Over the weekend, a winter storm caused trash to wash on shore, sullying the white sands with mostly plastic garbage as a result of some locals and developers’ careless waste practices.
"We said it was not possible to keep dumping in the water," local environmentalist Paul Abi Rached said of the failure of some Lebanese to wean themselves of the careless dumping habits. "We knew we were going to get here."
Joslin Kehdy, of Recycle Lebanon, an organization that has been spearheading an annual cleanup of Zouq Mosbeh beach since 2015, said too many people have treated the Mediterranean Sea like an ashtray.
"The sea is regurgitating our trash," Kehdy said.

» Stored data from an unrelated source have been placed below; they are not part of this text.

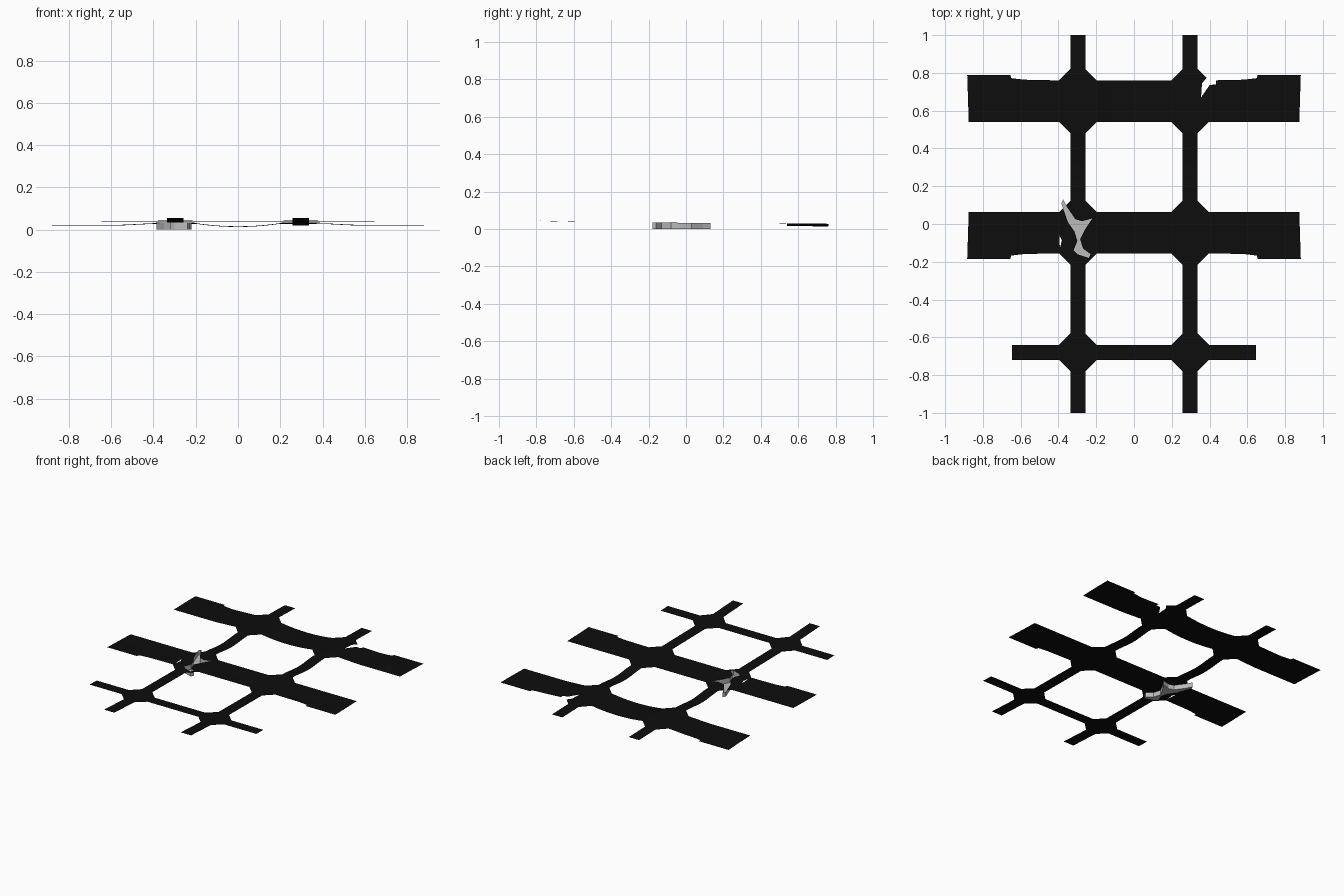
import bpy
import bmesh
from math import cos, pi
from mathutils import Vector
from mathutils.geometry import delaunay_2d_cdt

cube = bpy.data.objects.get("Cube")
if cube:
    bpy.data.objects.remove(cube)


def material(name, value):
    mat = bpy.data.materials.new(name)
    mat.use_nodes = True
    color = (value, value, value, 1)
    mat.diffuse_color = color
    mat.node_tree.nodes["Principled BSDF"].inputs["Base Color"].default_value = color
    return mat


asphalt = material("black_asphalt", 0.004)
rubble = material("pale_concrete", 0.5)

# Road layout
LANE = 0.297                      # centre of the lengthwise lanes
HALF, PAD, CHAMFER = 0.04, 0.1, 0.06
FRONT, MIDDLE, BACK = (-0.72, -0.64), (-0.155, 0.063), (0.54, 0.76)
PROFILE = [(-1, .055), (-.68, .039), (-.07, .033), (.66, .03), (1, .022)]

# Damage outlines: open crack, sliver beside it, broken road edge
CRACK = [(-.385, .11), (-.375, .13), (-.355, .09), (-.31, .025), (-.275, .015),
         (-.22, .03), (-.26, -.03), (-.285, -.08), (-.27, -.13), (-.23, -.16),
         (-.24, -.18), (-.3, -.16), (-.32, -.14), (-.3, -.09), (-.315, -.04), (-.35, .01)]
SLIVER = [(-.396, -.06), (-.382, -.085), (-.392, -.13)]
BREAK = [(.355, .815), (.385, .775), (.36, .745), (.355, .67), (.40, .735),
         (.435, .74), (.435, .82)]


def height(x, y):
    """Gently sloping ground with sagging spans."""
    z = PROFILE[-1][1]
    for (ya, za), (yb, zb) in zip(PROFILE, PROFILE[1:]):
        if y <= yb:
            z = za + (zb - za) * (y - ya) / (yb - ya)
            break
    if 0.12 < y < 0.48:
        z -= 0.013 * cos(pi * (y - 0.3) / 0.36) ** 2
    if y > 0.5 and abs(x) < 0.2:
        z -= 0.015 * (1 - (x / 0.2) ** 2)
    if 0.5 < y < 0.8 and abs(x) > PAD + LANE:
        z -= 0.008 * min(1, (abs(x) - PAD - LANE) / 0.15)
    return z


def ccw(points):
    area = sum(a[0] * b[1] - b[0] * a[1] for a, b in zip(points, points[1:] + points[:1]))
    return points if area > 0 else points[::-1]


def add_object(name, bm, mat):
    mesh = bpy.data.meshes.new(name)
    bm.to_mesh(mesh)
    bm.free()
    mesh.materials.append(mat)
    obj = bpy.data.objects.new(name, mesh)
    bpy.context.collection.objects.link(obj)
    return obj


def sheet(name, outline, axis=None):
    """Flat patch minus the damage, sliced along an axis and draped on the ground."""
    coords, faces = [], []
    for loop in (outline, CRACK, SLIVER, BREAK):
        loop = ccw(loop)
        faces.append(list(range(len(coords), len(coords) + len(loop))))
        coords += [Vector(p) for p in loop]
    verts, _, tris, _, _, source = delaunay_2d_cdt(coords, [], faces, 0, 1e-5, True)
    bm = bmesh.new()
    points = [bm.verts.new((v.x, v.y, 0)) for v in verts]
    for tri, owners in zip(tris, source):
        if set(owners) == {0}:
            bm.faces.new([points[i] for i in tri])
    bmesh.ops.delete(bm, geom=[v for v in bm.verts if not v.link_faces], context='VERTS')
    if axis is not None:
        normal = Vector((0, 0, 0))
        normal[axis] = 1
        for i in range(-24, 25):
            bmesh.ops.bisect_plane(bm, geom=bm.verts[:] + bm.edges[:] + bm.faces[:],
                                   plane_co=normal * i * 0.04, plane_no=normal)
    for v in bm.verts:
        v.co.z = height(v.co.x, v.co.y)
    for f in bm.faces:
        f.normal_update()
        if f.normal.z < 0:
            f.normal_flip()
    return add_object(name, bm, asphalt)


def rect(x0, x1, y0, y1):
    return [(x0, y0), (x1, y0), (x1, y1), (x0, y1)]


rows = {"front": FRONT, "middle": MIDDLE, "back": BACK}
for side, s in (("left", 1), ("right", -1)):
    cx = s * LANE
    # Crossings with chamfered corners
    for row, (y0, y1) in rows.items():
        sheet(f"{row}_{side}_crossing",
              [(cx - PAD, y0), (cx - HALF, y0 - CHAMFER), (cx + HALF, y0 - CHAMFER),
               (cx + PAD, y0), (cx + PAD, y1), (cx + HALF, y1 + CHAMFER),
               (cx - HALF, y1 + CHAMFER), (cx - PAD, y1)])
    # Lengthwise lanes between crossings
    ends = [-1, FRONT[0], FRONT[1], MIDDLE[0], MIDDLE[1], BACK[0], BACK[1], 1]
    for i in range(0, 8, 2):
        low = ends[i] + (CHAMFER if i else 0)
        high = ends[i + 1] - (CHAMFER if i < 6 else 0)
        sheet(f"{side}_lane_{i // 2 + 1}", rect(cx - HALF, cx + HALF, low, high), 1)
    # Wide road ends, flared on one edge
    inner = LANE + PAD
    for row, plain, edge, d in (("middle", MIDDLE[1], MIDDLE[0], -1),
                                ("back", BACK[0], BACK[1], 1)):
        flare = [(inner, plain), (.875, plain), (.883, edge + d * .03),
                 (.655, edge + d * .03), (.65, edge + d * .012),
                 (.58, edge + d * .004), (inner, edge)]
        sheet(f"{row}_road_{side}_end", [(s * x, y) for x, y in flare], 0)
    # Narrow front road ends
    sheet(f"front_road_{side}_end", rect(*sorted((s * inner, s * .645)), *FRONT), 0)

# Cross roads between the lanes
for row, (y0, y1) in rows.items():
    sheet(f"{row}_road_centre", rect(PAD - LANE, LANE - PAD, y0, y1), 0)

# Crack pit: floor with walls rising to the road surface
bm = bmesh.new()
floor = bm.faces.new([bm.verts.new((x, y, 0)) for x, y in ccw(CRACK)])
walls = bmesh.ops.extrude_edge_only(bm, edges=floor.edges[:])
for v in walls["geom"]:
    if isinstance(v, bmesh.types.BMVert):
        v.co.z = height(v.co.x, v.co.y)
bmesh.ops.recalc_face_normals(bm, faces=bm.faces[:])
floor.normal_update()
if floor.normal.z < 0:
    bmesh.ops.reverse_faces(bm, faces=bm.faces[:])
add_object("crack_pit", bm, rubble)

Lebanon's Prime Minister Saad Hariri ordered cleanup crews to Zouq Mosbeh beach and on Tuesday uniformed personnel shoveled the piles into dump trucks. Rough surf, however, continues to send more trash to the vacation spot's shorelines.
Waste management is a particularly sensitive topic in Lebanon.
In 2015, trash was strewn all over different Lebanese cities and towns, causing a rancid odor and leading to unrest in the streets.
A campaign called "You Stink" took aim at the trash piles left in the city.
On Friday the New York City-based Human Rights Watch accused the Lebanese government of violating international human rights by allegedly shirking its duties to mete out pollution caused by burning waste at what they estimated were 150 open-air dumps.
The Associated Press contributed to this report.